BEGIN MATERIAL FOR THIS TASK
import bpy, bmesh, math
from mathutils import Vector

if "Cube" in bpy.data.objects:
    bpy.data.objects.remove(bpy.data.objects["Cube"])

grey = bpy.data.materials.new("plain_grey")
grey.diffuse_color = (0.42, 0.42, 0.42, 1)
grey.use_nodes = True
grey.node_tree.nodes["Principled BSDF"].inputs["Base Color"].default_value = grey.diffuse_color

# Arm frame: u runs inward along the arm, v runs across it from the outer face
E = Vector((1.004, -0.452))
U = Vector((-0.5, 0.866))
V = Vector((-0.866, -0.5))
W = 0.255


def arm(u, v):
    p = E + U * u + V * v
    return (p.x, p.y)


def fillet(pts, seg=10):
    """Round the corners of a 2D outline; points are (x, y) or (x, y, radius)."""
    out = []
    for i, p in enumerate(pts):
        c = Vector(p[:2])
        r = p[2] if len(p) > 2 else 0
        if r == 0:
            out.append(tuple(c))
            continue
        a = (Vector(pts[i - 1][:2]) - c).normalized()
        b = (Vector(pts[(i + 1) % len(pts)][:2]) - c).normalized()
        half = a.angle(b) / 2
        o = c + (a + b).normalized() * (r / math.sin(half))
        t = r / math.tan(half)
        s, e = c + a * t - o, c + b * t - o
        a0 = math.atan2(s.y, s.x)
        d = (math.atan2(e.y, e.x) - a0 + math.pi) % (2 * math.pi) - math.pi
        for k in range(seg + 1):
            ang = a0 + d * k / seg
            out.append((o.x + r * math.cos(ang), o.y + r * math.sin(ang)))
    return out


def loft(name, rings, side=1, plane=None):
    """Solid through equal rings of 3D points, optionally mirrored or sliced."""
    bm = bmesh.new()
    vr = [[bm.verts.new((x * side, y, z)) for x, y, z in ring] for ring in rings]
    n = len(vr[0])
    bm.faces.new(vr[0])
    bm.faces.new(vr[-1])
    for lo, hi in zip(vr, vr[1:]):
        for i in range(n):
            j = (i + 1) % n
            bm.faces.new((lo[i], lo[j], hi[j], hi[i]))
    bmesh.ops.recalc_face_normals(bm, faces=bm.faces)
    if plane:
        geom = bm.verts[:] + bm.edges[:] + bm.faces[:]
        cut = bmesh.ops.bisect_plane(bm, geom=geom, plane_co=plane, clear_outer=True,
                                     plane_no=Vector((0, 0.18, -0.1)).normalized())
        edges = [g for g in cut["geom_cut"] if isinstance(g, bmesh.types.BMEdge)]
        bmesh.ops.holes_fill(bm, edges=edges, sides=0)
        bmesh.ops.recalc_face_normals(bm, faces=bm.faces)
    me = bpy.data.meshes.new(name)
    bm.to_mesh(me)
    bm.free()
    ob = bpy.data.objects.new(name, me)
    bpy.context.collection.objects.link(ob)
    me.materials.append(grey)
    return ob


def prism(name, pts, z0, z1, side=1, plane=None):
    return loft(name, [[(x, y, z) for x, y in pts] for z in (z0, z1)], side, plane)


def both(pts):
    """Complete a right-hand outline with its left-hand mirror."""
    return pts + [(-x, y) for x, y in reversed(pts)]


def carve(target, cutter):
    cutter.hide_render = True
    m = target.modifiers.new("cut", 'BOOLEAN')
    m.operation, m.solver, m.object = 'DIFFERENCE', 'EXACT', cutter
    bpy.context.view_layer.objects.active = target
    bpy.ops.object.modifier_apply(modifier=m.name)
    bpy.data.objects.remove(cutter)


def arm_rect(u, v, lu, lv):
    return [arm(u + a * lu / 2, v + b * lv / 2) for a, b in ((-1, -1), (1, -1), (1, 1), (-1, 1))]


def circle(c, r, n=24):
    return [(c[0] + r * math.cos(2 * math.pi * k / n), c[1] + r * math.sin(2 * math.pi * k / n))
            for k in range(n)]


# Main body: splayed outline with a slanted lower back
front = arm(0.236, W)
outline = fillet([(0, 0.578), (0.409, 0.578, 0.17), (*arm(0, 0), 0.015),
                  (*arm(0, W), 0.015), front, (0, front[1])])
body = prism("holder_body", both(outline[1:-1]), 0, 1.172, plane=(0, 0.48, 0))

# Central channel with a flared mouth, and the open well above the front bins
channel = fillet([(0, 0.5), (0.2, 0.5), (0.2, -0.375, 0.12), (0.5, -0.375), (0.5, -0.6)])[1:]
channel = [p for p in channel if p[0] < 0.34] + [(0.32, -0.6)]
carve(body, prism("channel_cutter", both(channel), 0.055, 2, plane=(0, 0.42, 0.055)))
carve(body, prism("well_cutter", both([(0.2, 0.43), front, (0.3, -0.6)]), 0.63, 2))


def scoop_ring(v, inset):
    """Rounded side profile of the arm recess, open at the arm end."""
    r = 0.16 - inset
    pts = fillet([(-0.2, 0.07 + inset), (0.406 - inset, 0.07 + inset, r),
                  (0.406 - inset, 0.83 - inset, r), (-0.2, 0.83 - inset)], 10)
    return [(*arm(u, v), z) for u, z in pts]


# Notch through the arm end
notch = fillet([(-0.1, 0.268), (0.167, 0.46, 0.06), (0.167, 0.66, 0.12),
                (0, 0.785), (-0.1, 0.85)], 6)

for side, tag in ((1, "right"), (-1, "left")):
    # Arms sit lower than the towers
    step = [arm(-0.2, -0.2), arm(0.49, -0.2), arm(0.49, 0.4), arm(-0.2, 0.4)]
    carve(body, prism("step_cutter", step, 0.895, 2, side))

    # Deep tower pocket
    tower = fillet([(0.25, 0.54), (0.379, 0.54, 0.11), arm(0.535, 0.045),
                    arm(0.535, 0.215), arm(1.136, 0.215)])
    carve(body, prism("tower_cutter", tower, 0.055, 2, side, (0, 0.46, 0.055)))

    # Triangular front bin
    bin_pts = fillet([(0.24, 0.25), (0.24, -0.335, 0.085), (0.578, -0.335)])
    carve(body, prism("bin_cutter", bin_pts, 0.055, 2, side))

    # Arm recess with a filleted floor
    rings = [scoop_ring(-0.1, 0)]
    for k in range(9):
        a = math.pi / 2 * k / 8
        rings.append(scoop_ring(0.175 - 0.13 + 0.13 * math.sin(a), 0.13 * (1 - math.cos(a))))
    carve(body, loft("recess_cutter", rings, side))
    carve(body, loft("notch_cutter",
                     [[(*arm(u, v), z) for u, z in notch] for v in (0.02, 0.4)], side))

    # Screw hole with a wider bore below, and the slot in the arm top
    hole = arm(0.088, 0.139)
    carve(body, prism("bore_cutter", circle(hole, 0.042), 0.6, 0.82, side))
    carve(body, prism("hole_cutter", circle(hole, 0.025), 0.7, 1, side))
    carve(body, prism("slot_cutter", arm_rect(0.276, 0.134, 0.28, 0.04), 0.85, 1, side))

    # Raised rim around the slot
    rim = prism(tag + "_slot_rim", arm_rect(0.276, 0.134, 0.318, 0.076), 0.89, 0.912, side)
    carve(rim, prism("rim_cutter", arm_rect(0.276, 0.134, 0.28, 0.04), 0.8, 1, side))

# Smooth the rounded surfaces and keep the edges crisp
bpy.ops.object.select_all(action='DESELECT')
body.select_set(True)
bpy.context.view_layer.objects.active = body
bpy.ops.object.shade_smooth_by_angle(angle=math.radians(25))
END MATERIAL FOR THIS TASK
**YOUR ASSIGNMENT**
Your reply should consist of one number: how many lines of the material above include the word "context".

**ANSWER SECTION**
3